A new mum took her baby to work this week and it quickly became international news. Granted, six-week-old Neve is very cute, and her chubby cheeks say "squish me" in whatever language you're reading the headlines. But it is her mother, Jacinda Ardern, prime minister of New Zealand who is the real focus of the story.
Ms Ardern had travelled to attend the United Nations General Assembly in New York. As her baby is small and nursing, she went along too. Neve's dad, the broadcaster Clarke Gayford, was there – at personal expense – to look after her while Ms Ardern was busy.
For most new mums, this is a fairly common experience. For whatever reason, you take the baby into the office, everyone coos for a bit, and then it’s down to work. It’s just that Ms Ardern is possibly the most high-profile woman ever to have done it.
There was already enough consternation when Ms Ardern announced her pregnancy and that she would have her child while in office. Benazir Bhutto, the late two-time prime minister of Pakistan, is the only other leader of a nation to have done so before. More accurately, they are the only two people to have actually given birth while serving as leaders. Plenty of men have fathered children while in office and nobody has wrung their hands. The whole furore over Ms Ardern's ability to run a country and be a mother carries the rotten whiff of misogyny.
Some have criticised Ms Ardern for bringing a baby to a UN meeting, but if she'd left her baby behind she would have been criticised for that, too. Women just can't win.
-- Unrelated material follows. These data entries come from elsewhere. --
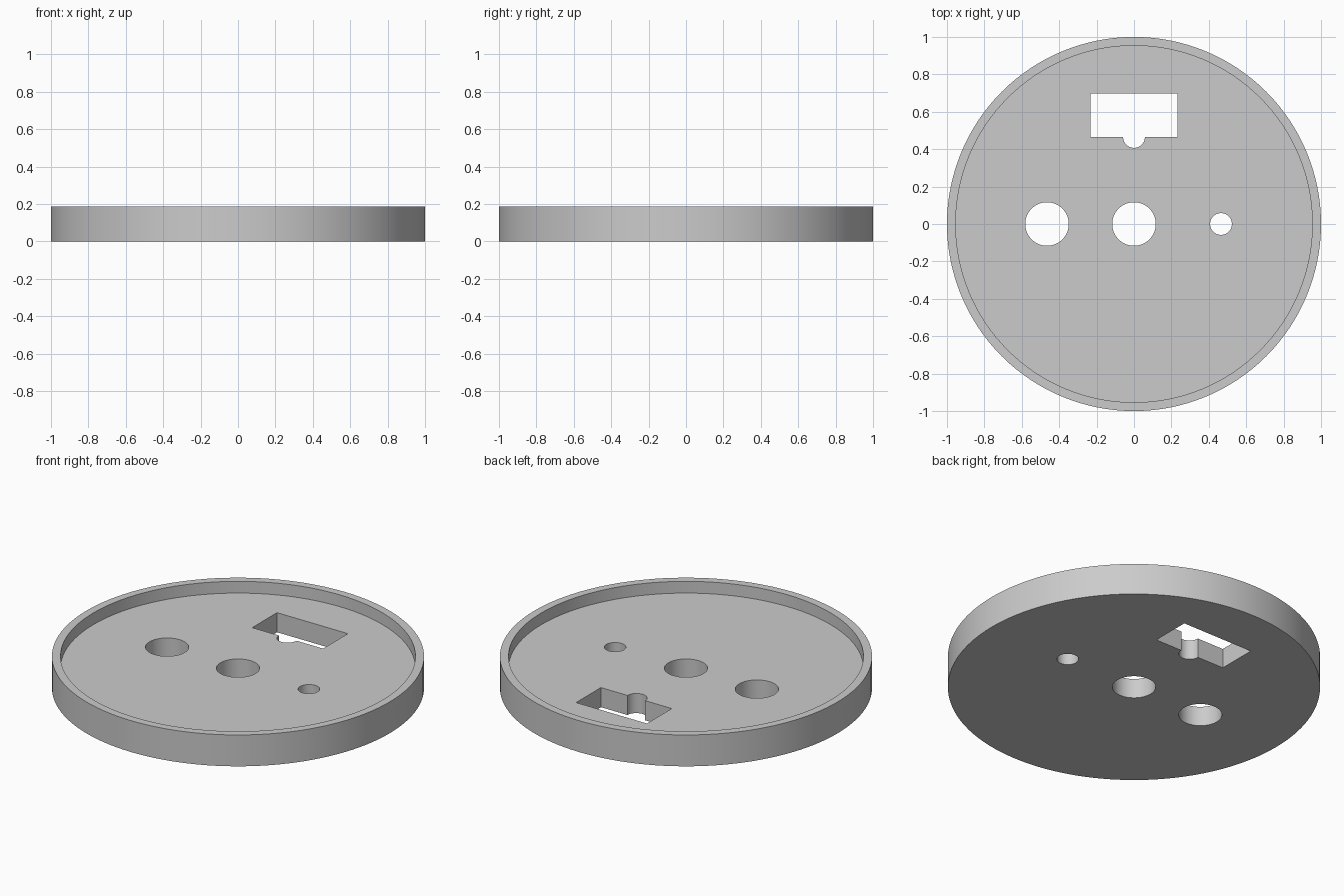
import bpy

# Remove the default cube if present
cube = bpy.data.objects.get("Cube")
if cube:
    bpy.data.objects.remove(cube, do_unlink=True)

UNIT = 2 / 86          # the disc is 86 design units across
HEIGHT, FLOOR = 8, 5   # rim height and floor thickness in design units


def cylinder(name, radius, bottom, top, x=0, y=0, sides=64):
    bpy.ops.mesh.primitive_cylinder_add(
        vertices=sides, radius=radius * UNIT, depth=(top - bottom) * UNIT,
        location=(x * UNIT, y * UNIT, (bottom + top) / 2 * UNIT))
    obj = bpy.context.object
    obj.name = name
    return obj


def box(name, width, depth, bottom, top, x, y):
    bpy.ops.mesh.primitive_cube_add(
        size=1, location=(x * UNIT, y * UNIT, (bottom + top) / 2 * UNIT))
    obj = bpy.context.object
    obj.name = name
    obj.scale = (width * UNIT, depth * UNIT, (top - bottom) * UNIT)
    bpy.ops.object.transform_apply(location=False, rotation=False, scale=True)
    return obj


def cut(target, cutter):
    cutter.hide_render = True
    mod = target.modifiers.new(cutter.name, "BOOLEAN")
    mod.operation, mod.solver, mod.object = "DIFFERENCE", "EXACT", cutter
    bpy.ops.object.select_all(action="DESELECT")
    target.select_set(True)
    bpy.context.view_layer.objects.active = target
    bpy.ops.object.modifier_apply(modifier=mod.name)
    bpy.data.objects.remove(cutter, do_unlink=True)


# Grey material
grey = bpy.data.materials.new("plain grey")
grey.use_nodes = True
colour = (0.6, 0.6, 0.6, 1)
grey.diffuse_color = colour
grey.node_tree.nodes["Principled BSDF"].inputs["Base Color"].default_value = colour

# Round plate with a shallow recess inside the rim
plate = cylinder("round_plate", 43, 0, HEIGHT, sides=128)
cut(plate, cylinder("recess", 41, FLOOR, HEIGHT + 4, sides=128))

# Row of through holes
for name, radius, x in (("side_hole", 5, -20), ("centre_hole", 5, 0), ("small_hole", 2.5, 20)):
    cut(plate, cylinder(name, radius, -2, HEIGHT + 2, x))

# Rectangular slot with a half-round notch in its front edge
cut(plate, box("slot", 20, 10, -2, HEIGHT + 2, 0, 25))
cut(plate, cylinder("slot_notch", 2.5, -3, HEIGHT + 3, 0, 20))

# Finish
plate.data.materials.clear()
plate.data.materials.append(grey)
for face in plate.data.polygons:
    face.material_index = 0
bpy.ops.object.shade_smooth_by_angle()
I salute her for showing billions of women around the world that it’s perfectly normal to be a working mother, and that workplaces can and should accommodate this important role. The job of a country’s leader is not just about the nuts and bolts of politics. It is to lead by example and set a tone. This normalisation of working motherhood is something we are increasingly seeing from women on the global stage and it is to be welcomed.
We want and need more women in the workplace and in public life. Many of them will be mothers. Having a prime minister sitting at the UN General Assembly, clearly comfortable with and capable of carrying out both roles is a landmark moment.
Some have asked if it is appropriate to take a child into a meeting where weighty matters of state are being discussed. Maybe we should ask similar questions of the delegates who routinely fall asleep in the chamber. In more ordinary workplaces, what about those people who take constant cigarette breaks, long lunches or spend leisurely hours surfing the internet rather than getting on with their jobs?
We should extend to mothers (and parents in general) the courtesy of expectation that, should they bring their child into the workplace with them, they do so in the certain knowledge that they are still there for work.
The benefits will not be felt just by women. Such a shift in attitudes will also help fathers. We need to see men as people who balance work and family life, too, and to encourage them to take an active role in childcare. Doing so will reduce the heavy responsibility of juggling work, home and kids that falls on the shoulders of women all around the world. It will also allow men to not miss out on their children growing up.
Most workplaces are not sterile laboratories, so they do not need to be cleansed of all trace of normal life. Nor are people who work in them robots. Making employees comfortable and confident enough to bring their lives and experiences with them will make companies more human, more enjoyable to work for and likely more productive. If the UN can do it, so can we.
Shelina Janmohamed is the author of Love in a Headscarf and Generation M: Young Muslims Changing the World